──────── DATASET CONTENT ────────

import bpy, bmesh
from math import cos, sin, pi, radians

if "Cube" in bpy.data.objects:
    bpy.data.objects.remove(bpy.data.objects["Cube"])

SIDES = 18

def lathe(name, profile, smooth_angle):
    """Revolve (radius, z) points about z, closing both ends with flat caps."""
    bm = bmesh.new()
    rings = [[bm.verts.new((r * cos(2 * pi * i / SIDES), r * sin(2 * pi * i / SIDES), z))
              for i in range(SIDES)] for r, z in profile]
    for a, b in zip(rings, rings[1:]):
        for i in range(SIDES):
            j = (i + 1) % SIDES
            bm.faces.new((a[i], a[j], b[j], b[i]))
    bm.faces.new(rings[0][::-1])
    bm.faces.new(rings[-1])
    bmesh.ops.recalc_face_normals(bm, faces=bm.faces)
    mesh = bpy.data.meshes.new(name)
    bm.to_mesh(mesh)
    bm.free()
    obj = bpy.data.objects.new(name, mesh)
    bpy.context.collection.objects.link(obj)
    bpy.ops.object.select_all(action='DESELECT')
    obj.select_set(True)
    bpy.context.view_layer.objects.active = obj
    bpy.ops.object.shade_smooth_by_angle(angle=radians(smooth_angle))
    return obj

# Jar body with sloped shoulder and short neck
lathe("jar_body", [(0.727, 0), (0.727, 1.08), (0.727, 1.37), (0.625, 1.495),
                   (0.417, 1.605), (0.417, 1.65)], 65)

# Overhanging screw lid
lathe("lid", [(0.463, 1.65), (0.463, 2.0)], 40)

────────
──────── DATASET CONTENT ────────

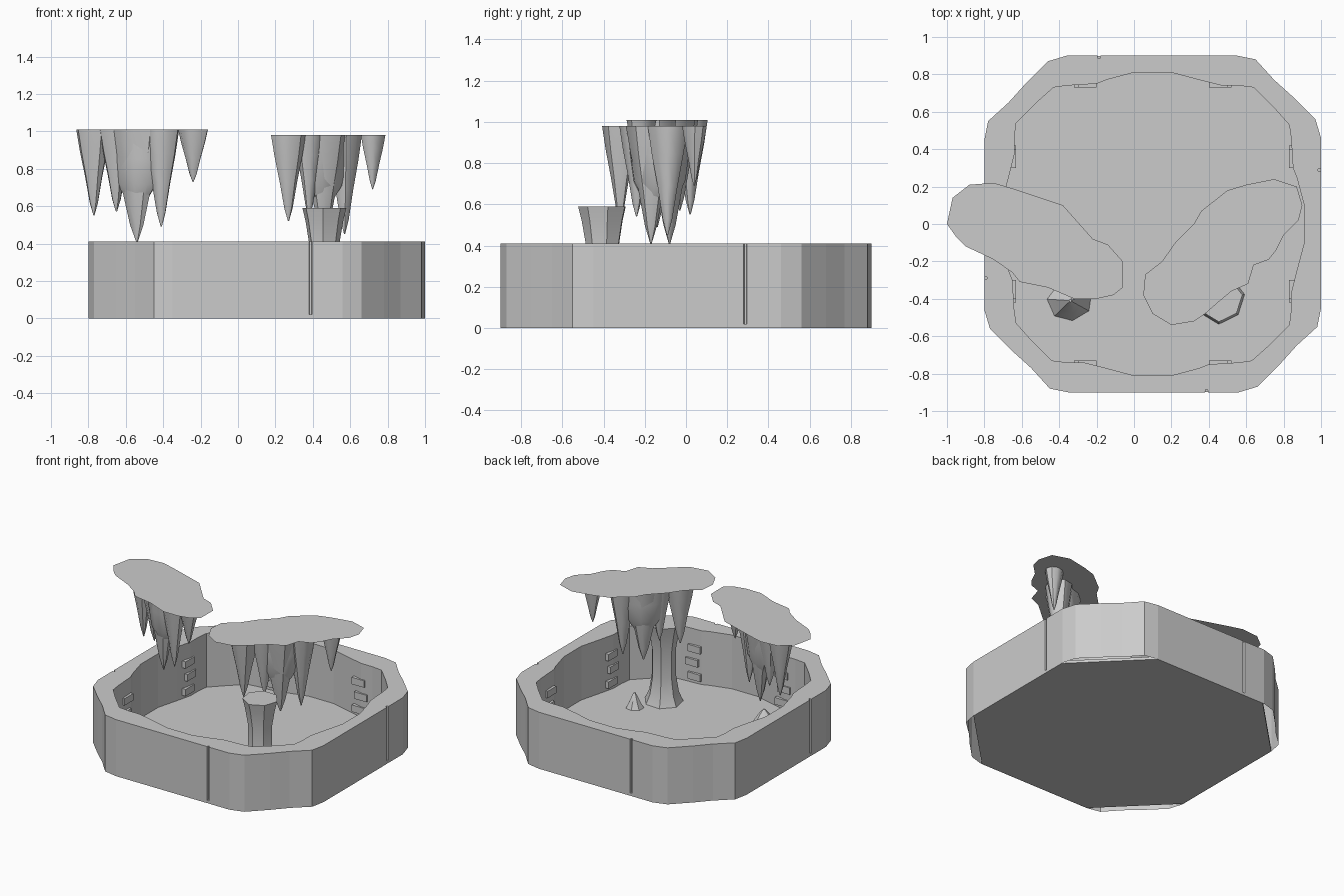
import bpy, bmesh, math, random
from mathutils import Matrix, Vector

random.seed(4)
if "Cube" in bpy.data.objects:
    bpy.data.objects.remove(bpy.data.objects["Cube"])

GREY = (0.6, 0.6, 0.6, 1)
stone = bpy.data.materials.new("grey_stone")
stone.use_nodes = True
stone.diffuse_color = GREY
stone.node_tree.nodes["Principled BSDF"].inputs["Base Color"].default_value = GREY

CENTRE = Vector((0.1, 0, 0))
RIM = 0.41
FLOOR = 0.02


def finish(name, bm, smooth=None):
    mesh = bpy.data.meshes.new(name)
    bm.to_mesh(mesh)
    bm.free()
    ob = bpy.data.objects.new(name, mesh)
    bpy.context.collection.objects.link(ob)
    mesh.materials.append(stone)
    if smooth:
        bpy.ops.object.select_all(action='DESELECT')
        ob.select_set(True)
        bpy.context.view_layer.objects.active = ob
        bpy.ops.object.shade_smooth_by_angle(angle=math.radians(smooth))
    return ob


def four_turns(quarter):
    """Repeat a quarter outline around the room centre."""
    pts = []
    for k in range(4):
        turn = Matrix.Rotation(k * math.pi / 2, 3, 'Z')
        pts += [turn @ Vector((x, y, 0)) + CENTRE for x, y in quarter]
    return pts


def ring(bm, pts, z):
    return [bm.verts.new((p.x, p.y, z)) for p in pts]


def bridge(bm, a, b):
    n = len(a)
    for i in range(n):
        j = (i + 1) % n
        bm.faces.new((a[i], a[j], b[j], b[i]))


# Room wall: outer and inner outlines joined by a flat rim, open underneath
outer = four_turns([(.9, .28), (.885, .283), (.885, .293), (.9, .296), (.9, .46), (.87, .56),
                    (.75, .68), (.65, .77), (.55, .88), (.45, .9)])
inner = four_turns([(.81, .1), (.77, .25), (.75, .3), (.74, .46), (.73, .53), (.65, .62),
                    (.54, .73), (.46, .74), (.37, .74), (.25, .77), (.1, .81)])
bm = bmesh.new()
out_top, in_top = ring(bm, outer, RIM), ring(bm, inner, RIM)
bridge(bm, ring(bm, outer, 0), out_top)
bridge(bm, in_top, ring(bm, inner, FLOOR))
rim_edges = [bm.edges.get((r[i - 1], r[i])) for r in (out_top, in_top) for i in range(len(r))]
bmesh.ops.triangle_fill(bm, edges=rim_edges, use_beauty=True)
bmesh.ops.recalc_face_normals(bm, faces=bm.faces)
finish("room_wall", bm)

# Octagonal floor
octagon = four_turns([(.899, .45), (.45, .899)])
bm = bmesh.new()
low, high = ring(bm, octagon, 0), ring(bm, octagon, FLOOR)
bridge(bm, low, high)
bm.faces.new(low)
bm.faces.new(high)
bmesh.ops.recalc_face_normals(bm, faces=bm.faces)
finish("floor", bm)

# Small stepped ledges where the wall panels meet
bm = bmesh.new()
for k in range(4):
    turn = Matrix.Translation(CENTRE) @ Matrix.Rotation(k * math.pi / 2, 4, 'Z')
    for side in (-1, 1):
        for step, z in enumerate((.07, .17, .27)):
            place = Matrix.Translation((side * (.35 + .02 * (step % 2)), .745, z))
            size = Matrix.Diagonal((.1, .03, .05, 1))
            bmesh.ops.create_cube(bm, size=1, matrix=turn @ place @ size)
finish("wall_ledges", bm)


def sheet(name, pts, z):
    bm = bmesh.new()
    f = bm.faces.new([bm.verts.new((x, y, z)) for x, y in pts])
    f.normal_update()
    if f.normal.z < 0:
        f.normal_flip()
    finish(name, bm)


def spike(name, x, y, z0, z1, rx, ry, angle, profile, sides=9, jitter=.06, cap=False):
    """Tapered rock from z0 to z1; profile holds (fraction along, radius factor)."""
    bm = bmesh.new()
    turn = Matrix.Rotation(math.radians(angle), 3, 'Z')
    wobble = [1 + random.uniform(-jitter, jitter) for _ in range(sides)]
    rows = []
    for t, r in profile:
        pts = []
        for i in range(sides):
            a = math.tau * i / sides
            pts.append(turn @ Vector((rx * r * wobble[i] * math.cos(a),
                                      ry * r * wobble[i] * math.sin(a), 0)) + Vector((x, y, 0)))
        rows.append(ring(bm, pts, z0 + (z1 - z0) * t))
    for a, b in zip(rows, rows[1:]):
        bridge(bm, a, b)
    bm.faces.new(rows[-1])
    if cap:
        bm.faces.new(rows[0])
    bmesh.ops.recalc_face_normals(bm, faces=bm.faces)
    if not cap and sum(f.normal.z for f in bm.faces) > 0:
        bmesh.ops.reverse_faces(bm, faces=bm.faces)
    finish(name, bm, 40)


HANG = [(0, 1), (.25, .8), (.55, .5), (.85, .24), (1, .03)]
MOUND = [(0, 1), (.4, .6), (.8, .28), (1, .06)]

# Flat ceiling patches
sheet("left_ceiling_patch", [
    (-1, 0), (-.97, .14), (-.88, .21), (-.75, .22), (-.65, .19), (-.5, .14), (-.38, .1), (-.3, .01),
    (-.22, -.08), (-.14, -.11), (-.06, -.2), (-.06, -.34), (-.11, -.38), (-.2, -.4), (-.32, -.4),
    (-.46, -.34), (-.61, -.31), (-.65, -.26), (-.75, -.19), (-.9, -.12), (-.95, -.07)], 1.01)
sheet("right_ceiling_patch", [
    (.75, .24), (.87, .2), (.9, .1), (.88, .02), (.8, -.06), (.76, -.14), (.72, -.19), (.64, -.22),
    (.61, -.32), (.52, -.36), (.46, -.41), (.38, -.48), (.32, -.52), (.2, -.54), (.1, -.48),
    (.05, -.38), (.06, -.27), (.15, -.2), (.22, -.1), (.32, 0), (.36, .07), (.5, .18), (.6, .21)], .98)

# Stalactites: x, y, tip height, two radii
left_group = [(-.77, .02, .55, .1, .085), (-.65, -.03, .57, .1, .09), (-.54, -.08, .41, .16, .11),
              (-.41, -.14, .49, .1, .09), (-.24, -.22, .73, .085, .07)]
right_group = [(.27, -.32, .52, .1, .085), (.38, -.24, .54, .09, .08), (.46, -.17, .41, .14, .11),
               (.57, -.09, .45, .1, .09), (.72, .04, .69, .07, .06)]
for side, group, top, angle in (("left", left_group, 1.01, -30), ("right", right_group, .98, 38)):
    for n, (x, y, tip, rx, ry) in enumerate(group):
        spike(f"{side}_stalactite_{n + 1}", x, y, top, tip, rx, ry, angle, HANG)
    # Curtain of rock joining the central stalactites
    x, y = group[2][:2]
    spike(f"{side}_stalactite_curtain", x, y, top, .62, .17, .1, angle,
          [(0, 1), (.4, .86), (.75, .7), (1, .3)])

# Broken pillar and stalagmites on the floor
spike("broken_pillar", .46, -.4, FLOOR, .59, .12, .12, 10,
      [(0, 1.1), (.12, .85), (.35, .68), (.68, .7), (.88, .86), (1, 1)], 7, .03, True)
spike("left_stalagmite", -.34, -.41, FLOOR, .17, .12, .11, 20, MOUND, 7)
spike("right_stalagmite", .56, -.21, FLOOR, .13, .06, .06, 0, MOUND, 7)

────────
──────── DATASET CONTENT ────────

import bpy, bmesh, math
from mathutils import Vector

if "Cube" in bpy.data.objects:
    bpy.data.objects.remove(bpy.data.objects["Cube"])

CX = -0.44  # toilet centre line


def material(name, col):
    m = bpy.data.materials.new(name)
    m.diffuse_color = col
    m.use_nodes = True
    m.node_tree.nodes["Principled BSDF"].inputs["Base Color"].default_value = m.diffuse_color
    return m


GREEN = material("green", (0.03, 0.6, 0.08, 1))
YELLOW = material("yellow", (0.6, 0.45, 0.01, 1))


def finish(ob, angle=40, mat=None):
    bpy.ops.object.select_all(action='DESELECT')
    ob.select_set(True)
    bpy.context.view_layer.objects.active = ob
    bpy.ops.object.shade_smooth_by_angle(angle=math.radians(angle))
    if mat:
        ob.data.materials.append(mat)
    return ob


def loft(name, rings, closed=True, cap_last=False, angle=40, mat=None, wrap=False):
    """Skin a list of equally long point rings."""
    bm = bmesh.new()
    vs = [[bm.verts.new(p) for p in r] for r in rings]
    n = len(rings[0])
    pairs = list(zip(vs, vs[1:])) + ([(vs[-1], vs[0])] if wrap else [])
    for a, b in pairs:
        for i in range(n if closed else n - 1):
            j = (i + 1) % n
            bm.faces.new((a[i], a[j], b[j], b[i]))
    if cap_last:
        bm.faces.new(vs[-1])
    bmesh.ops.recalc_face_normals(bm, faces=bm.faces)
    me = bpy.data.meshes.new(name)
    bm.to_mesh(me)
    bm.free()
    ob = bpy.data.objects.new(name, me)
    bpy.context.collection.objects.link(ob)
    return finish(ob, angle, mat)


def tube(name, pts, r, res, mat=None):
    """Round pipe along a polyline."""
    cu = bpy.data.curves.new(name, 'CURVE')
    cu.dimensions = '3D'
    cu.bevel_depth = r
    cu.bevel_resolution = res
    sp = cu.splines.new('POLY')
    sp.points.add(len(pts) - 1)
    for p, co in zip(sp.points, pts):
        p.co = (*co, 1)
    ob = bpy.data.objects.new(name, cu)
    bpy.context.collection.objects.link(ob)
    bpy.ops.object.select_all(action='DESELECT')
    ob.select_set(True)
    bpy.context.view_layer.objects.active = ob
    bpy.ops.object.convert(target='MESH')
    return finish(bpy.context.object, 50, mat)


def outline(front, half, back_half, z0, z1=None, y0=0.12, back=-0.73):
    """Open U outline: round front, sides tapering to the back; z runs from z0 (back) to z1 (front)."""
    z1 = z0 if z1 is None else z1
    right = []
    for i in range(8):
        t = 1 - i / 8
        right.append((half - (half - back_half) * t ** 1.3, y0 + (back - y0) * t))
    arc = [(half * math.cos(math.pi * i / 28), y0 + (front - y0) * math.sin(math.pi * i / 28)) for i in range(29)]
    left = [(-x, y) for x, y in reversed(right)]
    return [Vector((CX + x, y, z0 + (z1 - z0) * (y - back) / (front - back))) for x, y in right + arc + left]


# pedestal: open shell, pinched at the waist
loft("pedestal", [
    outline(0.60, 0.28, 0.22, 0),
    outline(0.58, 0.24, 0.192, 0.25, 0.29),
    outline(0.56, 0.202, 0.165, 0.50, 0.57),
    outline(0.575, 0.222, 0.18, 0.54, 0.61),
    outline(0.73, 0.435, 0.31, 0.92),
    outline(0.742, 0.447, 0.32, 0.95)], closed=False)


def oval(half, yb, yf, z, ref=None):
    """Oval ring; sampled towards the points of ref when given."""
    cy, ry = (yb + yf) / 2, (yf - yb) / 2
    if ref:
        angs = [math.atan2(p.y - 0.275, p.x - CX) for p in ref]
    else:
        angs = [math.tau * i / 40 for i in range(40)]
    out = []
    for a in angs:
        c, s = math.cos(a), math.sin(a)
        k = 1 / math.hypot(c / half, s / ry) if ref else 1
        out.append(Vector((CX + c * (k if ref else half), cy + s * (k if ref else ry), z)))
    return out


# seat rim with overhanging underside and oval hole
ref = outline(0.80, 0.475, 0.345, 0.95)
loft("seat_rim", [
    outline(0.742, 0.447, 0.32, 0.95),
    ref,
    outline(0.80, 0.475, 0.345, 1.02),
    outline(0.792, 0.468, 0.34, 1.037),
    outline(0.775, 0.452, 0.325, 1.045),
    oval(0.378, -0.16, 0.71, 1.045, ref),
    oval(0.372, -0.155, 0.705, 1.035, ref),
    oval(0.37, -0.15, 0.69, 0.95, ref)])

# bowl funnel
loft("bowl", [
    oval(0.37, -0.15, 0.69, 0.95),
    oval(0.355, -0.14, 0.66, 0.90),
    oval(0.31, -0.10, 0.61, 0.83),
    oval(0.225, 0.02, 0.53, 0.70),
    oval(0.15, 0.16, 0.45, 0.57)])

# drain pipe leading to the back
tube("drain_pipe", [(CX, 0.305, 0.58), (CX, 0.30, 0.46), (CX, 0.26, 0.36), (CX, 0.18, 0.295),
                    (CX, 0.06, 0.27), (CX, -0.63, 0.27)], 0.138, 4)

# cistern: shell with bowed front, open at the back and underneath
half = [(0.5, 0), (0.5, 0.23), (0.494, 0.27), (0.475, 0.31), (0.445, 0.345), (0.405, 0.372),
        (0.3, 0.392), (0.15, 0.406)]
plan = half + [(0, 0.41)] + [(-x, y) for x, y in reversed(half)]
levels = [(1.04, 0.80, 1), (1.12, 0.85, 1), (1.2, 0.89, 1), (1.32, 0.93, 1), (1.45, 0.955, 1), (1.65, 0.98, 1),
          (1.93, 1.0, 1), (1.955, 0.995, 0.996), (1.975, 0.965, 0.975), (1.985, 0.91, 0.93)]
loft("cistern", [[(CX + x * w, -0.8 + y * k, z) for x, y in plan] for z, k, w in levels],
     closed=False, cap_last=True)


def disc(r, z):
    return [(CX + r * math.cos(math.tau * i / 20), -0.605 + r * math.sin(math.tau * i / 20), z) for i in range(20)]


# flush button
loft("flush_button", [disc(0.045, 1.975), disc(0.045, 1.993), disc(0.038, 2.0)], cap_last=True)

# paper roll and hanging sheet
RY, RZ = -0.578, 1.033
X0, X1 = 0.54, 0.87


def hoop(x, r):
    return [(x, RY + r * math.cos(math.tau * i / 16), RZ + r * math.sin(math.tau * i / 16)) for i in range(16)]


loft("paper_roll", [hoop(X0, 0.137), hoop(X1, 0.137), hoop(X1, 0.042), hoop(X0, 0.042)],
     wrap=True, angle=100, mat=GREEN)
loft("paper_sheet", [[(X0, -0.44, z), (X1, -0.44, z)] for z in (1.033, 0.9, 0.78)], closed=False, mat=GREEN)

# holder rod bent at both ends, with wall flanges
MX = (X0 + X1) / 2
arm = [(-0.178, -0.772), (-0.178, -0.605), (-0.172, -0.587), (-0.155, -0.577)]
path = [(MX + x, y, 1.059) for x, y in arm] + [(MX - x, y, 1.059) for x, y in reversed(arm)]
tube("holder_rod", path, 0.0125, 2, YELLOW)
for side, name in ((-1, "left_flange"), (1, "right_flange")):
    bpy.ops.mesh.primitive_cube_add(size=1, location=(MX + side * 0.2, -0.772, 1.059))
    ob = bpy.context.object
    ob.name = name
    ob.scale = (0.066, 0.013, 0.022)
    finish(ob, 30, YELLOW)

────────

## GOAL OF THE EXERCISE
In the entries above, one line contains "bm.faces.new(vs[-1])" and another contains "cu.bevel_depth = r". Reproduce exactly those two lines and the lines between them, nothing else.

## YOUR RESPONSE
        bm.faces.new(vs[-1])
    bmesh.ops.recalc_face_normals(bm, faces=bm.faces)
    me = bpy.data.meshes.new(name)
    bm.to_mesh(me)
    bm.free()
    ob = bpy.data.objects.new(name, me)
    bpy.context.collection.objects.link(ob)
    return finish(ob, angle, mat)


def tube(name, pts, r, res, mat=None):
    """Round pipe along a polyline."""
    cu = bpy.data.curves.new(name, 'CURVE')
    cu.dimensions = '3D'
    cu.bevel_depth = r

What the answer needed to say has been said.